Ethnic tensions and deadly flare-ups are not uncommon in the Democratic Republic of Congo, an enormous nation of roughly 81 million that has been chronically convulsed by war and violence.
Although the Banunu and Batende communities have a history of conflict, the area they share is generally considered more stable than the eastern region of the country, which is particularly volatile. An Ebola outbreak in eastern Congo that began in August and killed hundreds has aggravated the problems there.
In a further worrisome sign, the country’s Health Ministry said Tuesday that two soldiers had died from Ebola in the eastern city of Beni, in North Kivu province, where pre-election rioting caused major damage to an Ebola treatment center.
It was not immediately clear whether the soldiers were the first members of the Congolese military to contract the virus or how many other soldiers may be at risk.
Although vaccines have been developed to protect against Ebola, the disease is still fatal to a majority of people who become infected.
According to the most recent data from the World Health Organization, as of Sunday, 405 people were confirmed to have died from Ebola in the eastern Congo outbreak, out of a total of 679 confirmed cases.
Beni and another eastern city, Butembo, were excluded from participating in the presidential vote because of the Ebola outbreak.
The December 30 election, intended to be the country’s first democratic transfer of power in the six decades since independence from Belgium, was riddled with irregularities.

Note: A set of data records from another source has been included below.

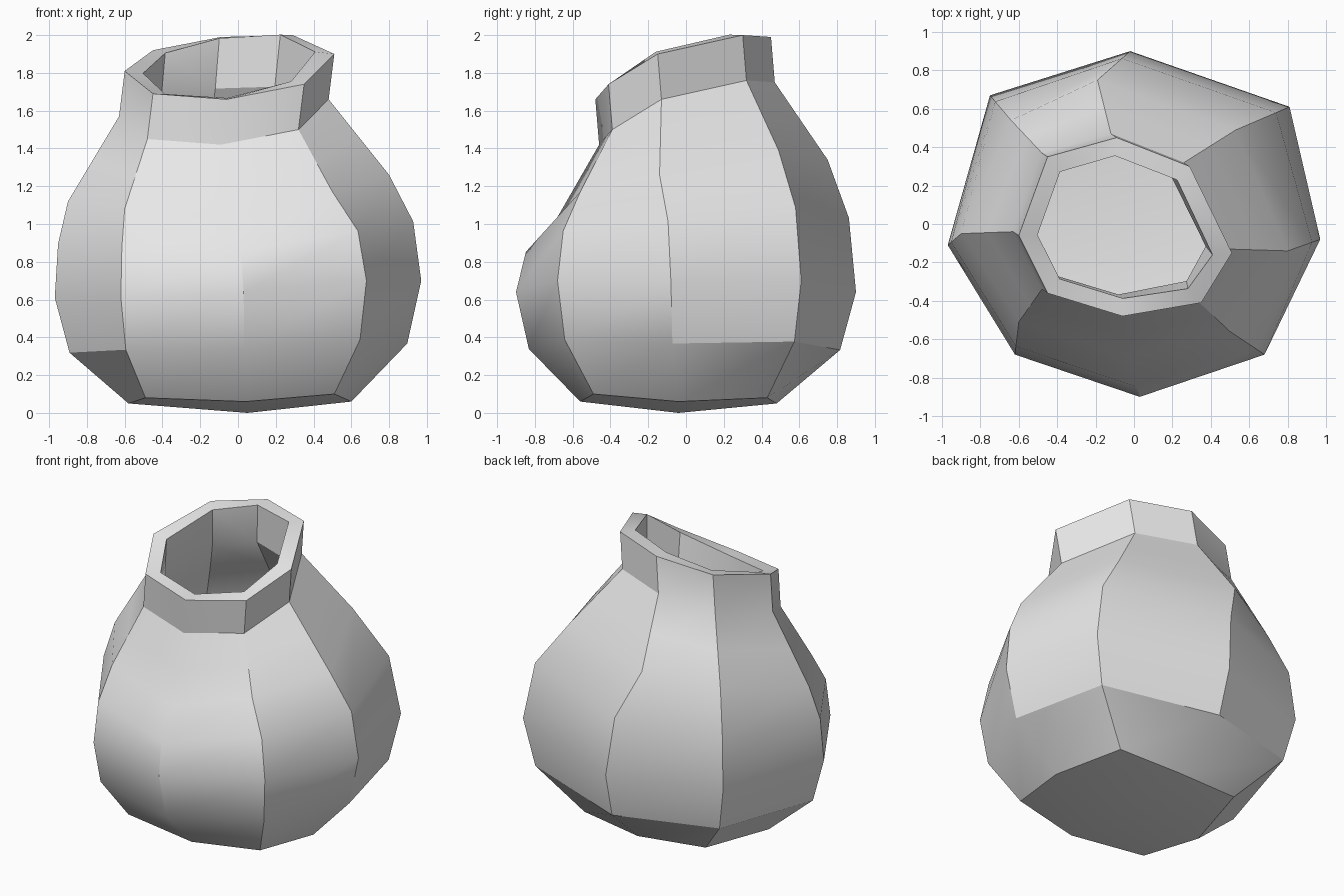
import bpy
import bmesh
from mathutils import Vector

cube = bpy.data.objects.get("Cube")
if cube:
    bpy.data.objects.remove(cube, do_unlink=True)


def loop(*points):
    return [Vector(p) for p in points]


def blend(upper, lower, flat, drop):
    """Loop between two others, with separate sideways and height fractions."""
    return [Vector((a.x + (b.x - a.x) * flat,
                    a.y + (b.y - a.y) * flat,
                    a.z + (b.z - a.z) * drop)) for a, b in zip(upper, lower)]


# Key loops of the hand-shaped pot: eight corners, clockwise from the back
rim = loop((-.09, .45, 1.99), (.29, .3, 2), (.51, -.15, 1.9), (.35, -.41, 1.74),
           (-.06, -.48, 1.66), (-.45, -.36, 1.69), (-.6, -.06, 1.81), (-.45, .35, 1.92))
shoulder = loop((-.19, .75, 1.34), (.53, .49, 1.39), (.8, -.14, 1.26), (.5, -.56, 1.17),
                (-.04, -.69, 1.02), (-.6, -.51, 1.08), (-.9, -.05, 1.12), (-.64, .54, 1.25))
belly = loop((-.02, .9, .64), (.81, .61, .7), (.97, -.08, .7), (.68, -.68, .7),
             (.03, -.9, .64), (-.62, -.68, .61), (-.97, -.11, .61), (-.75, .67, .64))
base = loop((.03, .48, .05), (.47, .43, .08), (.6, -.04, .06), (.51, -.49, .1),
            (.04, -.56, .06), (-.49, -.49, .08), (-.58, -.07, .05), (-.45, .43, .08))

# Neck follows the tilted rim; the rest is blended between the key loops
neck = [p + Vector((-.03, .02, -.24)) for p in rim]
loops = [rim, neck, blend(neck, shoulder, .5, .5), shoulder,
         blend(shoulder, belly, .75, .44), belly, blend(belly, base, .2, .52), base]

# Outer skin, closed below by four quads around a low centre point
bm = bmesh.new()
rings = [[bm.verts.new(p) for p in ring] for ring in loops]
sides = len(rim)
for upper, lower in zip(rings, rings[1:]):
    for i in range(sides):
        j = (i + 1) % sides
        bm.faces.new((upper[i], upper[j], lower[j], lower[i]))
foot = rings[-1]
centre = bm.verts.new((.05, -.04, 0))
for i in range(1, sides, 2):
    bm.faces.new((foot[i - 1], foot[i], foot[(i + 1) % sides], centre))

mesh = bpy.data.meshes.new("clay_pot")
bm.to_mesh(mesh)
bm.free()
pot = bpy.data.objects.new("clay_pot", mesh)
bpy.context.collection.objects.link(pot)

# Plain grey clay
clay = bpy.data.materials.new("grey_clay")
clay.use_nodes = True
grey = (.8, .8, .8, 1)
clay.diffuse_color = grey
for node in clay.node_tree.nodes:
    if node.type == "BSDF_PRINCIPLED":
        node.inputs["Base Color"].default_value = grey
mesh.materials.append(clay)

# Wall thickness, grown inwards
wall = pot.modifiers.new("wall", "SOLIDIFY")
wall.thickness = .09
wall.offset = -1
wall.use_even_offset = True

for other in bpy.context.selected_objects:
    other.select_set(False)
pot.select_set(True)
bpy.context.view_layer.objects.active = pot
bpy.ops.object.modifier_apply(modifier=wall.name)
bpy.ops.object.shade_smooth_by_angle()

Last week, the country’s Supreme Court validated the result, which gave Félix Tshisekedi, an opposition candidate, the victory. Another opposition figure, Martin Fayulu, who had been considered the favourite, called the result a fraud. He accused Kabila of secretly collaborating with Tshisekedi to retain power.